When your partner is in labour, you might feel unsure of what to do. All of the focus is on the mum or birthing parent and baby so you may feel like a spare part or unsure of what’s happening.
Don’t be afraid to ask questions. Knowing what’s happening and why can help you feel more included.
Premature, or preterm, birth is when a baby is born before 37 weeks of pregnancy. We have more information for partners and dads-to-be who want to know more about premature birth.
Supporting your partner
As the birth partner, you can make sure your partner’s needs and wishes are met. You may need to make decisions on their behalf if they’re not able to, so it’s important that you know what they do or do not want to happen during and after the birth.

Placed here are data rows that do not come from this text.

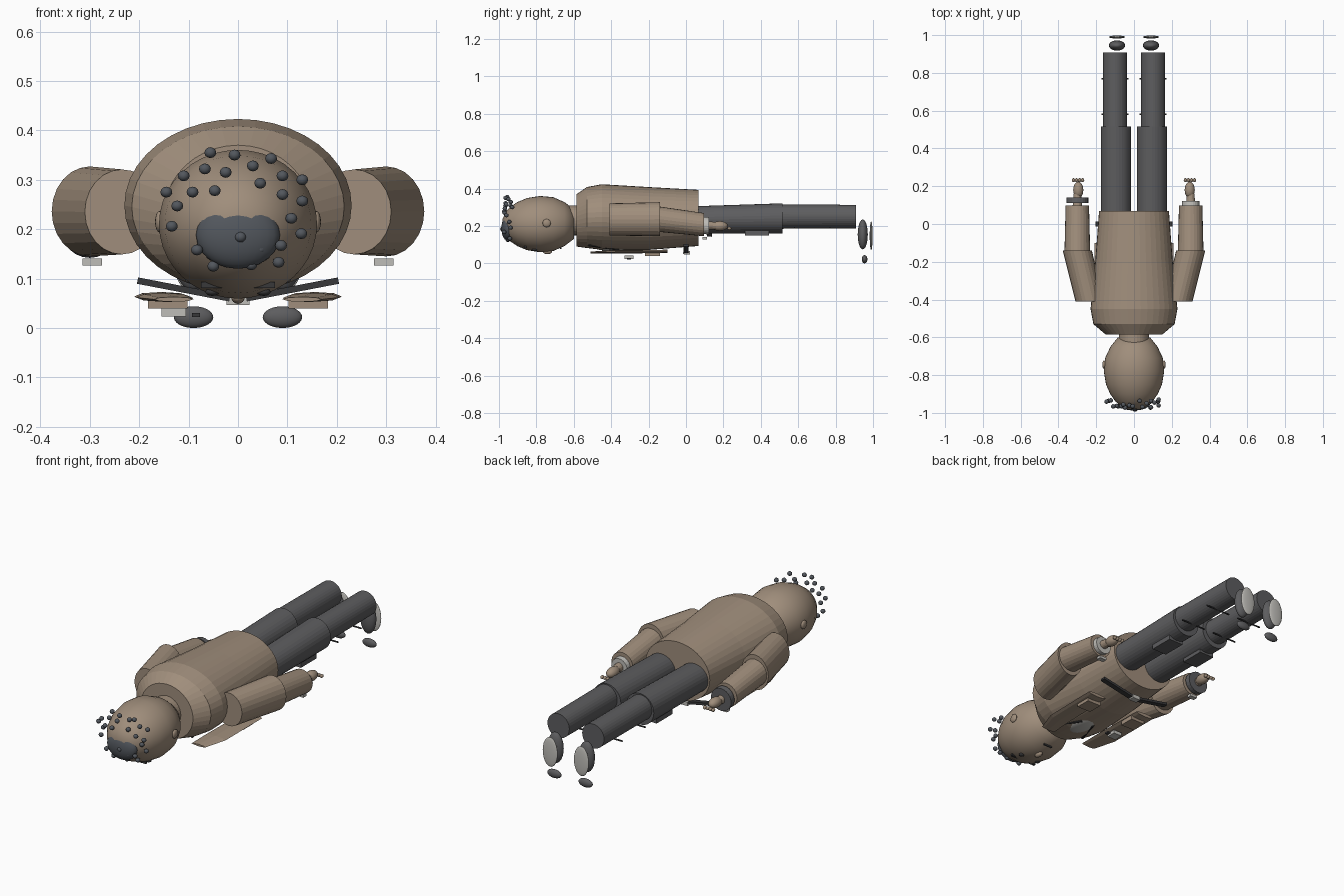
import bpy, bmesh, math, random
from mathutils import Vector, Matrix

random.seed(4)
cube = bpy.data.objects.get("Cube")
if cube:
    bpy.data.objects.remove(cube, do_unlink=True)


def material(name, r, g, b):
    m = bpy.data.materials.new(name)
    m.use_nodes = True
    m.diffuse_color = (r, g, b, 1)
    m.node_tree.nodes["Principled BSDF"].inputs["Base Color"].default_value = (r, g, b, 1)
    return m


TAN = material("warm tan", .35, .27, .2)
GREY = material("trouser grey", .11, .11, .115)
SLATE = material("slate", .085, .095, .11)
LIGHT = material("light grey", .52, .51, .48)
BLACK = material("charcoal", .04, .04, .042)


def finish(bm, name, mat, smooth=False):
    bmesh.ops.recalc_face_normals(bm, faces=bm.faces)
    for f in bm.faces:
        f.smooth = smooth
    me = bpy.data.meshes.new(name)
    bm.to_mesh(me)
    bm.free()
    me.materials.append(mat)
    ob = bpy.data.objects.new(name, me)
    bpy.context.collection.objects.link(ob)
    return ob


def loft(name, rings, mat, sides=32, smooth=False):
    """Skin ellipses given as (x, y, z, half width, half height) along y."""
    bm = bmesh.new()
    loops = []
    for x, y, z, rx, rz in rings:
        angles = [2 * math.pi * i / sides for i in range(sides)]
        loops.append([bm.verts.new((x + rx * math.cos(a), y, z + rz * math.sin(a))) for a in angles])
    for a, b in zip(loops, loops[1:]):
        for i in range(sides):
            j = (i + 1) % sides
            bm.faces.new((a[i], a[j], b[j], b[i]))
    bm.faces.new(loops[0])
    bm.faces.new(loops[-1])
    return finish(bm, name, mat, smooth)


def ball(name, at, radii, mat, detail=24):
    bm = bmesh.new()
    bmesh.ops.create_uvsphere(bm, u_segments=detail, v_segments=detail // 2, radius=1)
    bm.transform(Matrix.Translation(at) @ Matrix.Diagonal((*radii, 1)))
    return finish(bm, name, mat, True)


def box(name, at, size, mat, tilt=0):
    bm = bmesh.new()
    bmesh.ops.create_cube(bm, size=1)
    bm.transform(Matrix.Translation(at) @ Matrix.Rotation(tilt, 4, 'Y') @ Matrix.Diagonal((*size, 1)))
    return finish(bm, name, mat)


def rod(name, a, b, radius, mat):
    a, b = Vector(a), Vector(b)
    bm = bmesh.new()
    bmesh.ops.create_cone(bm, cap_ends=True, segments=10, radius1=radius, radius2=radius, depth=(b - a).length)
    turn = (b - a).to_track_quat('Z', 'Y').to_matrix().to_4x4()
    bm.transform(Matrix.Translation((a + b) / 2) @ turn)
    return finish(bm, name, mat)


# Torso, neck and head
loft("torso", [(0, -.585, .23, .15, .14), (0, -.53, .245, .215, .163), (0, -.45, .248, .23, .175),
               (0, -.2, .24, .205, .168), (0, .068, .243, .185, .15)], TAN, 40)
loft("neck", [(0, -.64, .23, .08, .08), (0, -.56, .23, .08, .08)], TAN)
head_profile = [(-.98, .03), (-.965, .068), (-.94, .098), (-.9, .126), (-.85, .148), (-.78, .16),
                (-.71, .153), (-.65, .125), (-.6, .085)]
loft("head", [(0, y, .21, r, r * .94) for y, r in head_profile], TAN, 40, True)

# Crown cap and hair beads
ball("crown_cap", (0, -.952, .188), (.085, .035, .068), SLATE)
beads = [(-.056, .355), (-.007, .35), (.067, .343), (-.067, .322), (-.11, .308), (-.025, .315),
         (.03, .328), (.09, .308), (.13, .30), (.045, .293), (-.145, .275), (-.092, .275),
         (-.047, .278), (.09, .27), (.13, .257), (-.123, .247), (.108, .222), (-.134, .206),
         (.128, .191), (.005, .184), (-.083, .158), (-.015, .145), (-.05, .125), (.027, .128),
         (.082, .133), (.087, .167), (.045, .16)]
for x, z in beads:
    edge = math.hypot(x, z - .21) / .16
    y = -.987 + random.uniform(.02, .07) * min(edge, 1)
    ball("hair_bead", (x, y, z), (.012, .012, .011), SLATE, 12)

# Face on the underside of the head
ball("nose", (0, -.74, .063), (.014, .025, .014), TAN, 16)
box("mouth", (0, -.67, .082), (.05, .008, .008), BLACK)

# Parts with a twin on the other side
for s, side in ((-1, "right"), (1, "left")):
    ball(side + "_ear", (s * .158, -.745, .215), (.01, .022, .022), TAN, 16)
    ball(side + "_eye", (s * .052, -.81, .073), (.014, .014, .008), BLACK, 16)
    box(side + "_brow", (s * .052, -.86, .087), (.045, .012, .012), BLACK)

    # Arm
    loft(side + "_upper_arm", [(s * .235, -.41, .235, .075, .086), (s * .3, -.14, .236, .077, .091)], TAN, 24)
    loft(side + "_forearm", [(s * .3, -.15, .237, .068, .068), (s * .3, .097, .207, .062, .062)], TAN, 24)
    loft(side + "_wrist", [(s * .3, .09, .205, .025, .025), (s * .3, .16, .2, .02, .02)], TAN, 16)
    ball(side + "_hand", (s * .295, .18, .2), (.027, .044, .026), TAN, 16)
    for i in range(4):
        ball(side + "_finger", (s * (.272 + i * .016), .232, .187), (.009, .011, .009), TAN, 12)
    box(side + "_cuff_tab", (s * .295, .1, .134), (.04, .025, .014), LIGHT)

    # Leg and shoe
    loft(side + "_thigh", [(s * .095, .03, .233, .08, .072), (s * .095, .515, .24, .08, .081)], GREY)
    loft(side + "_shin", [(s * .1, .5, .25, .064, .065), (s * .1, .908, .25, .063, .063)], GREY)
    ball(side + "_shoe", (s * .09, .945, .155), (.043, .027, .08), GREY)
    ball(side + "_sole", (s * .09, .99, .148), (.043, .008, .077), LIGHT)
    ball(side + "_toe_cap", (s * .09, .955, .022), (.04, .015, .022), GREY)
    box(side + "_thigh_pocket", (s * .1, .38, .163), (.085, .13, .026), GREY)
    for y in (.58, .77):
        rod(side + "_shin_strap", (s * .028, y, .19), (s * .172, y, .19), .004, BLACK)

    # Jacket front, pockets, lapel and belt half
    loft(side + "_jacket_panel", [(s * .13, -.51, .058, .04, .005), (s * .15, -.4, .062, .057, .009),
                                  (s * .155, -.1, .064, .055, .009)], TAN, 8)
    box(side + "_jacket_pocket", (s * .142, -.18, .052), (.08, .08, .024), TAN)
    rod(side + "_lapel", (s * .035, -.36, .076), (s * .1, -.52, .1), .008, BLACK)
    box(side + "_belt", (s * .11, 0, .078), (.19, .028, .013), BLACK, -s * .19)

# Cuffs, shirt front, buckle and badge
loft("right_cuff", [(-.3, .112, .203, .058, .058), (-.3, .14, .2, .058, .058)], GREY, 24)
loft("left_cuff", [(.3, .097, .203, .046, .046), (.3, .122, .2, .046, .046)], LIGHT, 24)
ball("shirt_front", (0, -.4, .085), (.055, .09, .018), LIGHT)
box("buckle", (0, .005, .057), (.046, .032, .02), LIGHT)
ball("buckle_stud", (0, -.012, .055), (.004, .004, .004), BLACK, 8)
box("badge", (-.13, -.305, .032), (.05, .05, .018), LIGHT)
box("badge_clip", (-.085, -.305, .026), (.016, .02, .008), BLACK)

Other ways you can support your partner during labour and birth include:
- being there with them
- helping to keep them comfortable – you could help them change position, massage their back and shoulders or give them sips of water
- reminding them of breathing and relaxation techniques
- supporting their decisions
- helping them communicate with the midwife or doctor.
We have lots of information about giving birth, including birth choices, signs of labour and what happens during labour.
Your partner may choose to have a caesarean section (c-section) or they may need an unplanned c-section to deliver the baby safely. Read about how you can support them during and after their c-section.
After your baby is born
Find out more about how to care for your new baby and your role as a new parent.
More support and information
BBC Tiny Happy People has tips and advice on helping with the birth.
Williams M (2020). Fathers Reaching Out - Why Dads Matter: 10 years of findings on the importance of fathers’ mental health in the perinatal period. https://dadmatters.org.uk/wp-content/uploads/2020/09/MARK_WILLIAMS_FATHERS_REACHING_OUT_PMH_REPORT10_SEP_2020-2.pdf
NHS. Tips for your birth partner. https://www.nhs.uk/pregnancy/labour-and-birth/what-happens/tips-for-your-birth-partner/ (Page last reviewed: 17 March 2020. Next review due: 17 March 2023)
Public Health England (2015) Healthy child programme: rapid review to update evidence. https://www.gov.uk/government/publications/healthy-child-programme-rapid-review-to-update-evidence